JK Randle Professional Servicesis one of the leading financial services firms in Nigeria. They have been in existence for over 5 years. All their Partners and Managers trained with KPMG, Nigeria and worked with major corporations both public and private, distributed across various sectors of the economy within the country!!!!

Tags:  Incubation  smes 

PermalinkComments (1)

Guardian Newspaper Interview with Peter Damian Mbama

Posted By Oluwatosin Kukoyi, RegCharles Finance and Capital Ltd, Friday, April 19, 2013
Hello all, 
Please find below the link to an interview conducted by Guardian Newspaper with Peter Damian Mbama (MD/CEO, RegCharles Finance and Capital Ltd) on the Control of Inflation and Determination of MPR.
Happy Reading!

Tags:  accelerators  Access to Finance  Africa  Agriculture  ANDE Members  early stage ecosystem  East Africa  Entrepreneurship  Environment  Financial Times  Grants Rockefeller  impact investing  inclusive business  Incubation  Philanthropy  Philanthropy; impact investing  SGBs; Environment; accelerators; energy  Social entrepreneurship  supply chain  sustainability  Women  Youth 

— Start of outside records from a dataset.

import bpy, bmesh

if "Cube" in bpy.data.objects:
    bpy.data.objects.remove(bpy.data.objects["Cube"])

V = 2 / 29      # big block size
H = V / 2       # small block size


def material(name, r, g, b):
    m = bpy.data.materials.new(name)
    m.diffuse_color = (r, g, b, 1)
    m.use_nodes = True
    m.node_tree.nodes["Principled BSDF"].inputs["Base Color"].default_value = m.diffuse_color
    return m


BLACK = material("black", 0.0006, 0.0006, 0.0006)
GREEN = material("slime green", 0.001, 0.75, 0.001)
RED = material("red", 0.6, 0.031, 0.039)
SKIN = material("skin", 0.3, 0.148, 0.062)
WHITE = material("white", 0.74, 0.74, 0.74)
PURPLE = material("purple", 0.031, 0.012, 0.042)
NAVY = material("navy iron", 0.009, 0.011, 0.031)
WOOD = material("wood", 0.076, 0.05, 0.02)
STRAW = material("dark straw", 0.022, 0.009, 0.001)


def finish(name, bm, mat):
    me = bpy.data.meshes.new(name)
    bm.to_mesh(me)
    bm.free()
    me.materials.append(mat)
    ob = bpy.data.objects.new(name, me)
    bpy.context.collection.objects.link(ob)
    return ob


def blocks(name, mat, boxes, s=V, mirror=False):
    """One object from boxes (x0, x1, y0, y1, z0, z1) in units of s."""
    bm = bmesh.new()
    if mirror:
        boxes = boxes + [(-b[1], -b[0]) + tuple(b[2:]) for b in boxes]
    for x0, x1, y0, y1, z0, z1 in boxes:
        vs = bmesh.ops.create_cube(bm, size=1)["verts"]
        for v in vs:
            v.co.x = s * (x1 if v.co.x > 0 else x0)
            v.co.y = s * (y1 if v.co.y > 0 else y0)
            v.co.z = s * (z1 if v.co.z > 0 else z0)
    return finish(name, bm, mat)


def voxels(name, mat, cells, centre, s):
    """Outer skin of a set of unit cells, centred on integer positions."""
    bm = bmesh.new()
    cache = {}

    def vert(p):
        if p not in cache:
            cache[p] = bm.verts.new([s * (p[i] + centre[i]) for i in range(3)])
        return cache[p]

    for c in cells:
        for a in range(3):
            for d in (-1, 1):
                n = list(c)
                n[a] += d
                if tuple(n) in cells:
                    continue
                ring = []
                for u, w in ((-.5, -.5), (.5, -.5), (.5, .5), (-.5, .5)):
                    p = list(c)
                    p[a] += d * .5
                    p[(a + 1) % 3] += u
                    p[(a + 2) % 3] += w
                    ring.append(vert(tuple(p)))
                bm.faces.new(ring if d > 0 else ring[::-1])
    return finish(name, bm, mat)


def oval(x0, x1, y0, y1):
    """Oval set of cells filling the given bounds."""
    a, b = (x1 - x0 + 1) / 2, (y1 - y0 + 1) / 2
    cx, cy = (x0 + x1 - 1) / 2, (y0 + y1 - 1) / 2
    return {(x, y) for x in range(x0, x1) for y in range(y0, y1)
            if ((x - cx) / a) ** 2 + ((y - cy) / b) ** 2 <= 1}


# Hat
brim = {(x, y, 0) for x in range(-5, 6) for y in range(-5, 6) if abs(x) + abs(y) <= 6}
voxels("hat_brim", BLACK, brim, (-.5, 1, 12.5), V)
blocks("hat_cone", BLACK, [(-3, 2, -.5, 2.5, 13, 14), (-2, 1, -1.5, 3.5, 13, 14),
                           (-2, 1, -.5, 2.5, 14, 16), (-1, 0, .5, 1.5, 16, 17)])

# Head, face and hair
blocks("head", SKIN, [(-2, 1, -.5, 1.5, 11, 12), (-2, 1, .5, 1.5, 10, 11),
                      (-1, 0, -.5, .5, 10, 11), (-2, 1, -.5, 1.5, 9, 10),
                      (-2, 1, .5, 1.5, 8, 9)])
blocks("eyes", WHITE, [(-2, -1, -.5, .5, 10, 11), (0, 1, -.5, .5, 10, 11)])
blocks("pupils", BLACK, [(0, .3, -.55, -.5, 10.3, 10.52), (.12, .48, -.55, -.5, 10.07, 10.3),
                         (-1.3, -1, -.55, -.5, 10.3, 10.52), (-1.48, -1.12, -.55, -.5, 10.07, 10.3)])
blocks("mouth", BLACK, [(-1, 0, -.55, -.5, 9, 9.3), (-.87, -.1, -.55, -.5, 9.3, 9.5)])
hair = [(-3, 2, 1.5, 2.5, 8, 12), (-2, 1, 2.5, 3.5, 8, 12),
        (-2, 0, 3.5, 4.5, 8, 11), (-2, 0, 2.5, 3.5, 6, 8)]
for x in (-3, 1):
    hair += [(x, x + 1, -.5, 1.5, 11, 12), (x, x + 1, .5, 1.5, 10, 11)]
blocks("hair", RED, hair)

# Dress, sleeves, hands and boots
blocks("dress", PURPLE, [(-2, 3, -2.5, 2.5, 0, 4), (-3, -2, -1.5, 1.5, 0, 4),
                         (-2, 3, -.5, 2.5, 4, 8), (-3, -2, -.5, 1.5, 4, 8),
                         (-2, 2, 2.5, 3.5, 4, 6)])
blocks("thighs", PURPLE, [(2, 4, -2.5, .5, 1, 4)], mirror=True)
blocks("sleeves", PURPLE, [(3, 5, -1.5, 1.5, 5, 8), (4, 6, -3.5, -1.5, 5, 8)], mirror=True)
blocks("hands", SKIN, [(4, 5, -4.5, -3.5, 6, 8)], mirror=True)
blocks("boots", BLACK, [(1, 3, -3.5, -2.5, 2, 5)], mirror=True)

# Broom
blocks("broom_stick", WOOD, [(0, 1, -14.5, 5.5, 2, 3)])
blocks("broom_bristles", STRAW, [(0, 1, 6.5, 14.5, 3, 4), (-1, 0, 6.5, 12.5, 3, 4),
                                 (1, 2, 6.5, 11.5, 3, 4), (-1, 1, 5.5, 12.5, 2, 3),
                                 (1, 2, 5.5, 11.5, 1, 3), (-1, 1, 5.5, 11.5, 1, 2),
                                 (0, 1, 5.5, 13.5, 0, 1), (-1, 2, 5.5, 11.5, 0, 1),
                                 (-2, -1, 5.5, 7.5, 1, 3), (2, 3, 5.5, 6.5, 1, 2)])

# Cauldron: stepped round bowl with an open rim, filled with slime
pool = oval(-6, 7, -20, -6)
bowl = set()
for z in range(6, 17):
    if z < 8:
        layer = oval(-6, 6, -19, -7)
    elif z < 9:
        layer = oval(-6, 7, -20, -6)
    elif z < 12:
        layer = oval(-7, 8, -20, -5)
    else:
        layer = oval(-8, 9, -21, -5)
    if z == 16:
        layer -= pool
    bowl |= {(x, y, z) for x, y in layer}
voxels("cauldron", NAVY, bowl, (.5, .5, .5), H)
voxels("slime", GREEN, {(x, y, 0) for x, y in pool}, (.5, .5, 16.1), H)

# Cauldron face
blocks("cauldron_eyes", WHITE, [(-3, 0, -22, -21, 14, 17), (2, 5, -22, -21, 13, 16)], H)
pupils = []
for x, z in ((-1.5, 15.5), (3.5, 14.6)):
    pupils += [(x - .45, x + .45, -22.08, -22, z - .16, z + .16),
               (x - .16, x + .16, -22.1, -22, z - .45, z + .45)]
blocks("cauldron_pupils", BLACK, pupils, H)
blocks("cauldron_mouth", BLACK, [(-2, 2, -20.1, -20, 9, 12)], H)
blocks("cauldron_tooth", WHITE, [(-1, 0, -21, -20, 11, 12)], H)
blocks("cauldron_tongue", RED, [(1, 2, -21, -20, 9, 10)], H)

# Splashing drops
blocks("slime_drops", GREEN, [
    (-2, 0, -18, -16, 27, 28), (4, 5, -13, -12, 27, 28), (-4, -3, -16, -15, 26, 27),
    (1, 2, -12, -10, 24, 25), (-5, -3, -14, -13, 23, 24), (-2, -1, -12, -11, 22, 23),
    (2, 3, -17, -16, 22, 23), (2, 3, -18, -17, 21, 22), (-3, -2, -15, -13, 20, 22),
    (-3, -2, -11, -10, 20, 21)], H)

PermalinkComments (0)

Toward an ecosystem for early stage incubation of social enterprises in East Africa

Posted By Mary Mwangi, Argidius Foundation, Thursday, March 7, 2013
Updated: Thursday, March 7, 2013

Stakeholders from across the early-stage enterprise ecosystem convened in Nairobi, December 4-6 2012, to identify & design high-leverage initiatives that could strengthen support for enterprises through development stages to achieve scale and build sustainably in order to provide broad solutions for large, disadvantaged populations.

Participants from more than 40 organizations active in East Africa represented perspectives ranging from academia, impact investors, NGOs, social entrepreneurs, banks, industry organizations, commercial investors, corporations, service providers, and the donor community. Over the course of three days, we identified three high-potential initiatives with broad industry support that we believe will not only catalyze additional investment into the space, but help support strong, successful social enterprises with the potential to improve the lives of millions living at the base of the pyramid across East Africa.

To learn more about the workshop and the 3 initiatives, please read the workshop summary here:

Read the full paper here:

Tags:  Acceleration  early stage ecosystem  East Africa  Incubation 

PermalinkComments (0)